## Source material

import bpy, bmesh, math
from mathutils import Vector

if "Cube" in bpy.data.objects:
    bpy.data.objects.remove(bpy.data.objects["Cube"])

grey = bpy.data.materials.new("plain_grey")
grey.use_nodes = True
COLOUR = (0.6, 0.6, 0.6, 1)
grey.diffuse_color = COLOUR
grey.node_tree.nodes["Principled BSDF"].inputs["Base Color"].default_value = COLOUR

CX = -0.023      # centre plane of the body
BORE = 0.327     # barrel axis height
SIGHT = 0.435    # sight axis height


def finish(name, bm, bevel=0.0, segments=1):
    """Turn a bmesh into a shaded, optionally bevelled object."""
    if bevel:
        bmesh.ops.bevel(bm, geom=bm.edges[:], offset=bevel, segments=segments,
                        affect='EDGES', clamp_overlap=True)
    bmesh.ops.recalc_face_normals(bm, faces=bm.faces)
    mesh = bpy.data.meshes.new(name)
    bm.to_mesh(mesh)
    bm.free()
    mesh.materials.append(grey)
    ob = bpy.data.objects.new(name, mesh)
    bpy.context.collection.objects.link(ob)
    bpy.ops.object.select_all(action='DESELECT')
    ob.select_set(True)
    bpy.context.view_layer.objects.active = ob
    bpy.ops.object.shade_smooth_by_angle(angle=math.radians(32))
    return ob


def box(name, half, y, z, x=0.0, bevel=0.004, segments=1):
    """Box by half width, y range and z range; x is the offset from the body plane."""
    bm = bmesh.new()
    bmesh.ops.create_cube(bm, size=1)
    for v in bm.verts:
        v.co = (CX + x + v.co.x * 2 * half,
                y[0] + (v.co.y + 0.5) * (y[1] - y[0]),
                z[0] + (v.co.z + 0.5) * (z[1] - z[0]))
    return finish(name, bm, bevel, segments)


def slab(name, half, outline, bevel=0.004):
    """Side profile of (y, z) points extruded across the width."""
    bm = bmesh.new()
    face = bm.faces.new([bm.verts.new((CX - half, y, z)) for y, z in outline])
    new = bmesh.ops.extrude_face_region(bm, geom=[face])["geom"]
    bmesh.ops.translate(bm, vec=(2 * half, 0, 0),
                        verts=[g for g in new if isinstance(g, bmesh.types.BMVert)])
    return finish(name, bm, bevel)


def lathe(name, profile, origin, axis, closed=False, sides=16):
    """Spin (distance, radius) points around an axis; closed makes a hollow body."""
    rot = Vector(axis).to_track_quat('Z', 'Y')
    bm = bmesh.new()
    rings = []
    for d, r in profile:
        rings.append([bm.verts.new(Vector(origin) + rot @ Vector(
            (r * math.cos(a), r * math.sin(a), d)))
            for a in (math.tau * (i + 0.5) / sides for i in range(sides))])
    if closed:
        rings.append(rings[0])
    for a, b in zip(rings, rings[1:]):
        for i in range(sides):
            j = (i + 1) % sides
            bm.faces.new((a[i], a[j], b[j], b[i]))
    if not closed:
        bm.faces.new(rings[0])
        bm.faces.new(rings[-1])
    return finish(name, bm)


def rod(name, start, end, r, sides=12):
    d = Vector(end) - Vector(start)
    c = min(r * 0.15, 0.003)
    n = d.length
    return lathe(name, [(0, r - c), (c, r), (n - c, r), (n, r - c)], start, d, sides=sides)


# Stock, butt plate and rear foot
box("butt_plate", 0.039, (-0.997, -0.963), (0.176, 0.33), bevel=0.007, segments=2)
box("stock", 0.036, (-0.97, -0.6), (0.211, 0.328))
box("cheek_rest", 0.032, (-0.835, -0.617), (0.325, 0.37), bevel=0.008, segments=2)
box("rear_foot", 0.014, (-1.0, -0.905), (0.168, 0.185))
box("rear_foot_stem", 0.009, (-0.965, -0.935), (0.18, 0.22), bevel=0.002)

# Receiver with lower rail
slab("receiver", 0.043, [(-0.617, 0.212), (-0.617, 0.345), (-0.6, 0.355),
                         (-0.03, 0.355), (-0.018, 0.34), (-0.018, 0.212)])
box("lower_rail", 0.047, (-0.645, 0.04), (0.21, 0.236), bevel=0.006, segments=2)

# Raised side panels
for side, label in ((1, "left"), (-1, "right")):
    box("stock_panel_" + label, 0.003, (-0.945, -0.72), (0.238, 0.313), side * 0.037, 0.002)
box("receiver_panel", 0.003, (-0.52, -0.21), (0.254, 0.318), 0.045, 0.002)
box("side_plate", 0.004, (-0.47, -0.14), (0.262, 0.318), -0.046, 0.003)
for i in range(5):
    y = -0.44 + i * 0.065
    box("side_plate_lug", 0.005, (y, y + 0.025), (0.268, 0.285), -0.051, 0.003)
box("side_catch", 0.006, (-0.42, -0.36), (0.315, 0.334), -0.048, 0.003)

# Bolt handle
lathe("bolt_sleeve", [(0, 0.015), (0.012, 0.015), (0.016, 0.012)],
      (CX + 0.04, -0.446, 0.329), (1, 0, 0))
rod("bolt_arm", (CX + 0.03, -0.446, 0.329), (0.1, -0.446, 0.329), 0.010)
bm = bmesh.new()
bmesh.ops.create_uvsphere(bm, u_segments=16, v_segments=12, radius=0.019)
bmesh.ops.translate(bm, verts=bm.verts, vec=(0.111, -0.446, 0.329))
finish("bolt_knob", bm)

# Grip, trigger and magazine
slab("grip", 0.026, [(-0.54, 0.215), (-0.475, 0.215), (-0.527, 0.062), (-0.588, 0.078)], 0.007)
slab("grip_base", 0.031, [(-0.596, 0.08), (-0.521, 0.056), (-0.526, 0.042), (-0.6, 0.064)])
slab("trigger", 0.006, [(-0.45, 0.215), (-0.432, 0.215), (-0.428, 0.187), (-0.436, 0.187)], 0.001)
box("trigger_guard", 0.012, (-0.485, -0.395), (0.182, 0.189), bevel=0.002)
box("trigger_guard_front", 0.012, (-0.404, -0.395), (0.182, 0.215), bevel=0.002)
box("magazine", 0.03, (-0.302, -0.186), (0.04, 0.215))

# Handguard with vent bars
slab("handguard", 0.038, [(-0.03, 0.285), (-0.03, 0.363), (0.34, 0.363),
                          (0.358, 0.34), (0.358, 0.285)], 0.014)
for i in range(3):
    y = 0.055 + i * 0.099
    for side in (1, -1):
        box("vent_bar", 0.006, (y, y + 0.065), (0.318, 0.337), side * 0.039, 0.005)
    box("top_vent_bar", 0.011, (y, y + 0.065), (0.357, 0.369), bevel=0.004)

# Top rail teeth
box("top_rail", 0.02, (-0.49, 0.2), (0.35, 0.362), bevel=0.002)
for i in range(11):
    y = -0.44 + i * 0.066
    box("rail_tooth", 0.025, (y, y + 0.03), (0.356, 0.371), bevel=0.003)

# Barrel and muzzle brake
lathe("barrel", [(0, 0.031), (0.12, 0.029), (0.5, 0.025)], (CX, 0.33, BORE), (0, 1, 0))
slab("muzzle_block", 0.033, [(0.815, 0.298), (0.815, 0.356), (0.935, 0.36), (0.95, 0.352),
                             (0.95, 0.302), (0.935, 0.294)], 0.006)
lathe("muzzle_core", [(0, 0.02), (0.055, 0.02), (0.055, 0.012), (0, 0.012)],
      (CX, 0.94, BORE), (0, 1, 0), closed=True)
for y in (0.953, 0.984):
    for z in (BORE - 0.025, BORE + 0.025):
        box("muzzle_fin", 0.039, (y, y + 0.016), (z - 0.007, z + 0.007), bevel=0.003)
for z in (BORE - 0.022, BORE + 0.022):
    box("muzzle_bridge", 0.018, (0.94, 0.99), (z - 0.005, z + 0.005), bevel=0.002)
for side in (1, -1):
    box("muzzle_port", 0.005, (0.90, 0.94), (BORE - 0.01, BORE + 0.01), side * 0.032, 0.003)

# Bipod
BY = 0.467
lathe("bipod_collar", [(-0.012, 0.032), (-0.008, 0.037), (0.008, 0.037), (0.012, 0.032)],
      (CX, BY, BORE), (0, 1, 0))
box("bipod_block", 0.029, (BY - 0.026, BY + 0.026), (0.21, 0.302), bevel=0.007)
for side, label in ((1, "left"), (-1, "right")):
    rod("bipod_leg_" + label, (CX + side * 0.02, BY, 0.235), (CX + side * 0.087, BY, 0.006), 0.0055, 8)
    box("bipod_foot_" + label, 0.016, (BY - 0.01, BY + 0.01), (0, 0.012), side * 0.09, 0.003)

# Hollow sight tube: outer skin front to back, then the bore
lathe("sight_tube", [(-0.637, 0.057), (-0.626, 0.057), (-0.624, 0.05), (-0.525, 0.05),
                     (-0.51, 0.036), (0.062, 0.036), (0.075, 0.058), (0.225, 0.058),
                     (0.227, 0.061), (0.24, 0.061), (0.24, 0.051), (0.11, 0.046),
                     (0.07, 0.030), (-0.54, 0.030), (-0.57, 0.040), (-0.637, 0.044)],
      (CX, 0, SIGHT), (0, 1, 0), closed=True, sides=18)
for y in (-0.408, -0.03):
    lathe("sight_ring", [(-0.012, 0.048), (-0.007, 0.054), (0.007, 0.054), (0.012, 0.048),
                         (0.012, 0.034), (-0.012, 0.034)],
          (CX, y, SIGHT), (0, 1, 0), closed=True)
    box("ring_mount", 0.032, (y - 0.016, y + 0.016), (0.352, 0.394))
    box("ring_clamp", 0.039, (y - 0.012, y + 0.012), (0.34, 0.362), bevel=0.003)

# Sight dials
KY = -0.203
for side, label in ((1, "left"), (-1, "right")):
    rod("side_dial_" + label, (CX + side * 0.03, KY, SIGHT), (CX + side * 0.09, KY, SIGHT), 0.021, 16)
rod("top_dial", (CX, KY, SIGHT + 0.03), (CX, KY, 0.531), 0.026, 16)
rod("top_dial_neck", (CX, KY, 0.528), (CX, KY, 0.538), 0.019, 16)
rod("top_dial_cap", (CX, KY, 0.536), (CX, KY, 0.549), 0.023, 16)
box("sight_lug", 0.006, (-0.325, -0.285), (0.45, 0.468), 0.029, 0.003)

## Work instructions
Each line from the one containing "(0.34, 0.362), bevel=0.003)" through the end of the listing above should be copied exactly, with no other line included.

## Worked solution
    box("ring_clamp", 0.039, (y - 0.012, y + 0.012), (0.34, 0.362), bevel=0.003)

# Sight dials
KY = -0.203
for side, label in ((1, "left"), (-1, "right")):
    rod("side_dial_" + label, (CX + side * 0.03, KY, SIGHT), (CX + side * 0.09, KY, SIGHT), 0.021, 16)
rod("top_dial", (CX, KY, SIGHT + 0.03), (CX, KY, 0.531), 0.026, 16)
rod("top_dial_neck", (CX, KY, 0.528), (CX, KY, 0.538), 0.019, 16)
rod("top_dial_cap", (CX, KY, 0.536), (CX, KY, 0.549), 0.023, 16)
box("sight_lug", 0.006, (-0.325, -0.285), (0.45, 0.468), 0.029, 0.003)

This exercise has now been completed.